**TASK OBJECTIVE**
When you reach the line that contains "import bpy, bmesh, math" in the data below, start reproducing lines exactly, and stop after the line that contains "a, b = lean(z0), lean(z1)".

**RECORDS FOR PROCESSING**
+-------+

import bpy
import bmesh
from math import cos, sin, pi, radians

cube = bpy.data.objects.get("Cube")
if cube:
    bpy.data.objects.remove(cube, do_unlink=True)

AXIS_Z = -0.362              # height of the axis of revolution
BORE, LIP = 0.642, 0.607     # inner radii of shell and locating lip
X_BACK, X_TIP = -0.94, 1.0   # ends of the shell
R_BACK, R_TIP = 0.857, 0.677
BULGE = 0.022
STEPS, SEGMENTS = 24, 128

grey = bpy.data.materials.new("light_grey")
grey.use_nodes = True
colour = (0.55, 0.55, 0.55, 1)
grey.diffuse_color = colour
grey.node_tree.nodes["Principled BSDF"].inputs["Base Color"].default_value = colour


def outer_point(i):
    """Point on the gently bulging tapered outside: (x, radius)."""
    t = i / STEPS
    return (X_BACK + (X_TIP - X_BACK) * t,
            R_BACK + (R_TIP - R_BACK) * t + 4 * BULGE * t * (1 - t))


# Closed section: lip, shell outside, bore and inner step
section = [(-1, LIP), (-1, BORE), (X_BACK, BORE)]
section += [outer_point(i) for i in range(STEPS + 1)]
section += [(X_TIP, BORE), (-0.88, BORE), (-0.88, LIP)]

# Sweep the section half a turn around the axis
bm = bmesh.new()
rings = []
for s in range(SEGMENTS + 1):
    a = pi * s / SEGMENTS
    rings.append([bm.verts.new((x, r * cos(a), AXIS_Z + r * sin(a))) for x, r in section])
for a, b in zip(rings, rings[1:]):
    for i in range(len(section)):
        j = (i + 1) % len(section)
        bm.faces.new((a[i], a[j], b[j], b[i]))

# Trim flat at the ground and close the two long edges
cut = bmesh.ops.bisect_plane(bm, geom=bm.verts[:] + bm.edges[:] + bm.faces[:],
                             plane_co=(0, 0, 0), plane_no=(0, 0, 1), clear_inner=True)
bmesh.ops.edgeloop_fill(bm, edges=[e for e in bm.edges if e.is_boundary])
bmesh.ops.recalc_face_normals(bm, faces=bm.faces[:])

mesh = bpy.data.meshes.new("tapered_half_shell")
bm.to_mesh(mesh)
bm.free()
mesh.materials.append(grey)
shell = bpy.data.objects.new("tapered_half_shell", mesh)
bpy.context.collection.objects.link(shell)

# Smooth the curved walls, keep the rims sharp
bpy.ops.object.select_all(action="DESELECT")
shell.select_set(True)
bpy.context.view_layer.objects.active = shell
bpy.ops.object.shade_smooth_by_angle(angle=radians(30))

+-------+

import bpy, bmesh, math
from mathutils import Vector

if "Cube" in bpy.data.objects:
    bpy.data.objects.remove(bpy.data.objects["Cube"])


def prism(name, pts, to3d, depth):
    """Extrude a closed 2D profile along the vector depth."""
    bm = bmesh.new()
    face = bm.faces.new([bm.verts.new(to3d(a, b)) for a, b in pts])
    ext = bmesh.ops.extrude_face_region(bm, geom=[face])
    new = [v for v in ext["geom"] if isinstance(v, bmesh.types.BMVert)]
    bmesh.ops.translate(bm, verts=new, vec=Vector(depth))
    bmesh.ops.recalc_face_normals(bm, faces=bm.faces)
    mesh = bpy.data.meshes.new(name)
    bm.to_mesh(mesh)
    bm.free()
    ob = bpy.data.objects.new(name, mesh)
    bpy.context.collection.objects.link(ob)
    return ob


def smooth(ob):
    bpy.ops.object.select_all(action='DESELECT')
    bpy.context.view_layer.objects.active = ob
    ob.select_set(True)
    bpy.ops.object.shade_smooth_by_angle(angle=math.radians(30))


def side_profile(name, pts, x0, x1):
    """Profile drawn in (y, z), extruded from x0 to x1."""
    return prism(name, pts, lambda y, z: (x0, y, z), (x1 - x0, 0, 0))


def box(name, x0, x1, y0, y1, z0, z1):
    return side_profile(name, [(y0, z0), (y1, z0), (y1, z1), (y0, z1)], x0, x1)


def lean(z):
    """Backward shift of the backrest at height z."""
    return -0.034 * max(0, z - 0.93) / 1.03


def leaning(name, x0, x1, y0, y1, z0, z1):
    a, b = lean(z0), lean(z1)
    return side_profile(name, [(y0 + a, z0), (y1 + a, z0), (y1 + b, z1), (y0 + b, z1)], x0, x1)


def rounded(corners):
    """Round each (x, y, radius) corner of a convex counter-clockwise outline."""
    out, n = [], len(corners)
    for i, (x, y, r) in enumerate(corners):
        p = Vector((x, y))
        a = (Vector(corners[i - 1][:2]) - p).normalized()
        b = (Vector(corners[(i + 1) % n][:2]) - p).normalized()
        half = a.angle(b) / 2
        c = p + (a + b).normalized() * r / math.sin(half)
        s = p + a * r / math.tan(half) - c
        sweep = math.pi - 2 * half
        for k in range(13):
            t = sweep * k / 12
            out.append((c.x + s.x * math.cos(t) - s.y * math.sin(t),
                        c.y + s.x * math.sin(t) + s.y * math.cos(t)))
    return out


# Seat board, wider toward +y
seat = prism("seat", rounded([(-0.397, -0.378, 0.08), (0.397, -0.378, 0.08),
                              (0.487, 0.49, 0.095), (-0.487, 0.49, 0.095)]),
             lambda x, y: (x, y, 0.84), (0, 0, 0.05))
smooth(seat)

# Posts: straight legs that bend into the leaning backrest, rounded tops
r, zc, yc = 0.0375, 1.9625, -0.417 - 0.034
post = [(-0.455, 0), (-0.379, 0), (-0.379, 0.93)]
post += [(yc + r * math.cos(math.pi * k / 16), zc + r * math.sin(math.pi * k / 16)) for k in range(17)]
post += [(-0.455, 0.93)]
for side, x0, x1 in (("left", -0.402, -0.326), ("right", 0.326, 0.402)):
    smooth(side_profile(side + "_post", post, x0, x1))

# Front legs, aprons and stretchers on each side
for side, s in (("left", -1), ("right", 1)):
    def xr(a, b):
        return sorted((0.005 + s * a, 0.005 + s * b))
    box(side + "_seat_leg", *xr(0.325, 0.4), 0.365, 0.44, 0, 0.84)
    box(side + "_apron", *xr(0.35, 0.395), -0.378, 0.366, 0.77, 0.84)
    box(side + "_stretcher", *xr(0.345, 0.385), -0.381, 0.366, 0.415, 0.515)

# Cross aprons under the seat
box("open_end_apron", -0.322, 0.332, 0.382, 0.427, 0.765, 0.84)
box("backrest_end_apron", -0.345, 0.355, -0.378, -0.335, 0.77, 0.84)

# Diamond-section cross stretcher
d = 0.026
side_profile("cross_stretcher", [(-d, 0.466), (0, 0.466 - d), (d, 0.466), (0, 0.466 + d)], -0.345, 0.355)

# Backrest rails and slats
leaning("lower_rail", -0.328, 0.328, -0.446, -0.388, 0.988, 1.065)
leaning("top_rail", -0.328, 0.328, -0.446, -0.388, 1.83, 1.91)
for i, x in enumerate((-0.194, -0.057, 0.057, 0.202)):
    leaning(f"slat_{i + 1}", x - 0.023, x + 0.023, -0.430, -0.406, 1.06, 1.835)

+-------+

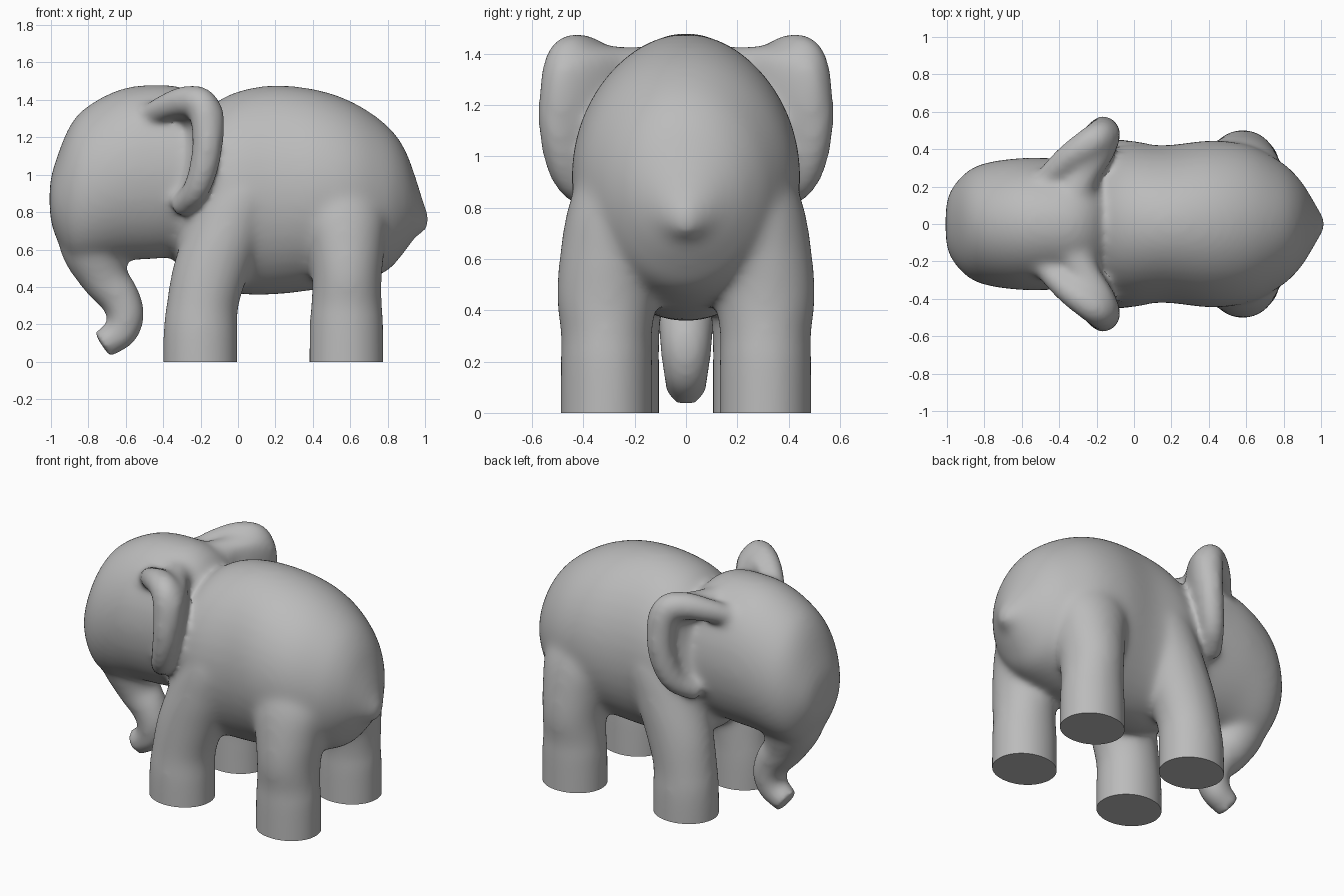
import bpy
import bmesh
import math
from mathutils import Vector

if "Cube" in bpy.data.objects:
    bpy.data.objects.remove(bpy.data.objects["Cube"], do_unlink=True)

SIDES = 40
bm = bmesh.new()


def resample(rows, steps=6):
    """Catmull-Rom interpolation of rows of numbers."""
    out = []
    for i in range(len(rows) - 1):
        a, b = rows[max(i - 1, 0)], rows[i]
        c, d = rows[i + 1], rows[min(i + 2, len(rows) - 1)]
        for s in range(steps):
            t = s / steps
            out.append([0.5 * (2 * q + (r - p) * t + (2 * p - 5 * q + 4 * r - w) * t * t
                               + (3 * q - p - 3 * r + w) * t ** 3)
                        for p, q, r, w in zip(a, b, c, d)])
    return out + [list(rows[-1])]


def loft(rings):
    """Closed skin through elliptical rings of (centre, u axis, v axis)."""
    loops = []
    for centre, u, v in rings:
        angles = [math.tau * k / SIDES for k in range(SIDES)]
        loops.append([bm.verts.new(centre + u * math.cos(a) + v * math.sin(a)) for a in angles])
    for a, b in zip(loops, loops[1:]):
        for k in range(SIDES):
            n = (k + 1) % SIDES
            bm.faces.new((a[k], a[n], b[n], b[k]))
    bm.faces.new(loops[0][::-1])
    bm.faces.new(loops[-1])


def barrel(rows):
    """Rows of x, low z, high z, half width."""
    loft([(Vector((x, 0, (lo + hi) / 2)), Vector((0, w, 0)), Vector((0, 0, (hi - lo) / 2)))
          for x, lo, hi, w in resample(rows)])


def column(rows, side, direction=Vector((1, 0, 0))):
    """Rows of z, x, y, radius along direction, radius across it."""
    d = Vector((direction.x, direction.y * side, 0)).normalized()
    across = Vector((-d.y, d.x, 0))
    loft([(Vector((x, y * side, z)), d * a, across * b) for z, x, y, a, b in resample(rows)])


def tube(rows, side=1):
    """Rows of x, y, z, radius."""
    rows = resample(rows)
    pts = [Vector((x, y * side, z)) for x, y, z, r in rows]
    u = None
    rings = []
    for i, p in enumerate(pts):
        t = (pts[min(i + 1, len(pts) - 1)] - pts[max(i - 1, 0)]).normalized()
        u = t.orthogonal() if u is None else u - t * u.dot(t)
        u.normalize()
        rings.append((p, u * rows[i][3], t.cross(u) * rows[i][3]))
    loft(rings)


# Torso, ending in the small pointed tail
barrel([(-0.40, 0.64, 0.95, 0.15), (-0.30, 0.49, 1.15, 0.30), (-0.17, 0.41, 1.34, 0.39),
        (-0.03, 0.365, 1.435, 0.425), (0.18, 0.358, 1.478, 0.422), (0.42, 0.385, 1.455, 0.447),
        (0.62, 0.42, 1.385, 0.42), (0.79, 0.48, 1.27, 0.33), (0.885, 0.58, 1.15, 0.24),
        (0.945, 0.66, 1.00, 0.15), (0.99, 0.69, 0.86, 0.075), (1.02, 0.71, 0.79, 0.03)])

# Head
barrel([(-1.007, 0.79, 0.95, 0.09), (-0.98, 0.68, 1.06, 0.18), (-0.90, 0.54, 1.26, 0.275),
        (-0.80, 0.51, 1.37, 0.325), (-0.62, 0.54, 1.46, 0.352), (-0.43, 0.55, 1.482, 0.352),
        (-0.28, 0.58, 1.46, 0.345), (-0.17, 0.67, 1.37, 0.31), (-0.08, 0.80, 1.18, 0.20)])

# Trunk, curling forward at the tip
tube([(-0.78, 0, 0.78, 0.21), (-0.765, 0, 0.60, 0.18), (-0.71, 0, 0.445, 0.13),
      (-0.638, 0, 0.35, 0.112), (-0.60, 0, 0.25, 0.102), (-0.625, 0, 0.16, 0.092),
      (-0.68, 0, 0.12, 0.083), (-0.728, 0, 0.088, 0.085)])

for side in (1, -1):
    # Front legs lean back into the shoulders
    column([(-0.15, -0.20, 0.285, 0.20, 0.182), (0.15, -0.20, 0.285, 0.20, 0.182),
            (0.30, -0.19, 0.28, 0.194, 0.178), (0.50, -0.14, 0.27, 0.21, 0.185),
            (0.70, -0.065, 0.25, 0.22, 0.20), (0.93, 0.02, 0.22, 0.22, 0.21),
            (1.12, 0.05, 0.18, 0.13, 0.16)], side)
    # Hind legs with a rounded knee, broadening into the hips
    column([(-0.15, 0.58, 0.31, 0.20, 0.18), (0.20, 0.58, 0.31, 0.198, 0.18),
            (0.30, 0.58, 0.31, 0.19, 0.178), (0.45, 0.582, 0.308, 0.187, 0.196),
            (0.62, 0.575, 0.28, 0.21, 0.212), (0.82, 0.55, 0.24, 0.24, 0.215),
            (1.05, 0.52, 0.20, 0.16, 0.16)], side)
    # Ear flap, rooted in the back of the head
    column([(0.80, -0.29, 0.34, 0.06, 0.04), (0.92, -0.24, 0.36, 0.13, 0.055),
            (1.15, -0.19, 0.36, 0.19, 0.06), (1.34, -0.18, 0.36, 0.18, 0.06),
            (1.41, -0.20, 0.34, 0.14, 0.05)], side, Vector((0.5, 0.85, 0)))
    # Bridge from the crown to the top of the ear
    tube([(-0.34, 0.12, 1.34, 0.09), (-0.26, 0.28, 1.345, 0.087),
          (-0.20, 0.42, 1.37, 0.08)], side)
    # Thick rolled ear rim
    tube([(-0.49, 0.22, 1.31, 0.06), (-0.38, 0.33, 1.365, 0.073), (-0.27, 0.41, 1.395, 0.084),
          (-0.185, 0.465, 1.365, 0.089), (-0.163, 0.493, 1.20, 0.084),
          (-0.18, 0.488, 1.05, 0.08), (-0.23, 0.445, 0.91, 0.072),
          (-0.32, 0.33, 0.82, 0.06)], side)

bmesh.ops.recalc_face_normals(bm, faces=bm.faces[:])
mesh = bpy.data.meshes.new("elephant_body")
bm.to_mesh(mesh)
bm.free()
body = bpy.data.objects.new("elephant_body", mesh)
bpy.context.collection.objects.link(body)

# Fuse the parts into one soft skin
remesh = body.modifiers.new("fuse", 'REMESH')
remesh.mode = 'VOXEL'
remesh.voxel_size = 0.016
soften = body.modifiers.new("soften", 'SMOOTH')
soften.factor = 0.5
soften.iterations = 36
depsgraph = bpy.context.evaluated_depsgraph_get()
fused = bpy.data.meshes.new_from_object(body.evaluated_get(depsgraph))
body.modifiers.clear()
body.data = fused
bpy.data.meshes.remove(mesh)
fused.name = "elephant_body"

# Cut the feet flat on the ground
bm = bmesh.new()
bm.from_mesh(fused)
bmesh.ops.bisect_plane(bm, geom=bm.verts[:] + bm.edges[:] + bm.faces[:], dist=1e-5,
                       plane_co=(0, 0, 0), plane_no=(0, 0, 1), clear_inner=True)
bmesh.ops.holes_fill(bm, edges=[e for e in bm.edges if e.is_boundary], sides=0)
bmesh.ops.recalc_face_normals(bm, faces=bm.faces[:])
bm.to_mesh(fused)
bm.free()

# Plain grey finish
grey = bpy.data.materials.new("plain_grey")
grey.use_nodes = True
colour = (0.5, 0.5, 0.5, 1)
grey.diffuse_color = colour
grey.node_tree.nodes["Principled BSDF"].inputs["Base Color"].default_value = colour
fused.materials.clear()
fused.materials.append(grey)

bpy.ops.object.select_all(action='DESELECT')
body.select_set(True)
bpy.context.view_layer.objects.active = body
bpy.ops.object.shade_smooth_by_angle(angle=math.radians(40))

+-------+

**SOLVED EXERCISE**
import bpy, bmesh, math
from mathutils import Vector

if "Cube" in bpy.data.objects:
    bpy.data.objects.remove(bpy.data.objects["Cube"])


def prism(name, pts, to3d, depth):
    """Extrude a closed 2D profile along the vector depth."""
    bm = bmesh.new()
    face = bm.faces.new([bm.verts.new(to3d(a, b)) for a, b in pts])
    ext = bmesh.ops.extrude_face_region(bm, geom=[face])
    new = [v for v in ext["geom"] if isinstance(v, bmesh.types.BMVert)]
    bmesh.ops.translate(bm, verts=new, vec=Vector(depth))
    bmesh.ops.recalc_face_normals(bm, faces=bm.faces)
    mesh = bpy.data.meshes.new(name)
    bm.to_mesh(mesh)
    bm.free()
    ob = bpy.data.objects.new(name, mesh)
    bpy.context.collection.objects.link(ob)
    return ob


def smooth(ob):
    bpy.ops.object.select_all(action='DESELECT')
    bpy.context.view_layer.objects.active = ob
    ob.select_set(True)
    bpy.ops.object.shade_smooth_by_angle(angle=math.radians(30))


def side_profile(name, pts, x0, x1):
    """Profile drawn in (y, z), extruded from x0 to x1."""
    return prism(name, pts, lambda y, z: (x0, y, z), (x1 - x0, 0, 0))


def box(name, x0, x1, y0, y1, z0, z1):
    return side_profile(name, [(y0, z0), (y1, z0), (y1, z1), (y0, z1)], x0, x1)


def lean(z):
    """Backward shift of the backrest at height z."""
    return -0.034 * max(0, z - 0.93) / 1.03


def leaning(name, x0, x1, y0, y1, z0, z1):
    a, b = lean(z0), lean(z1)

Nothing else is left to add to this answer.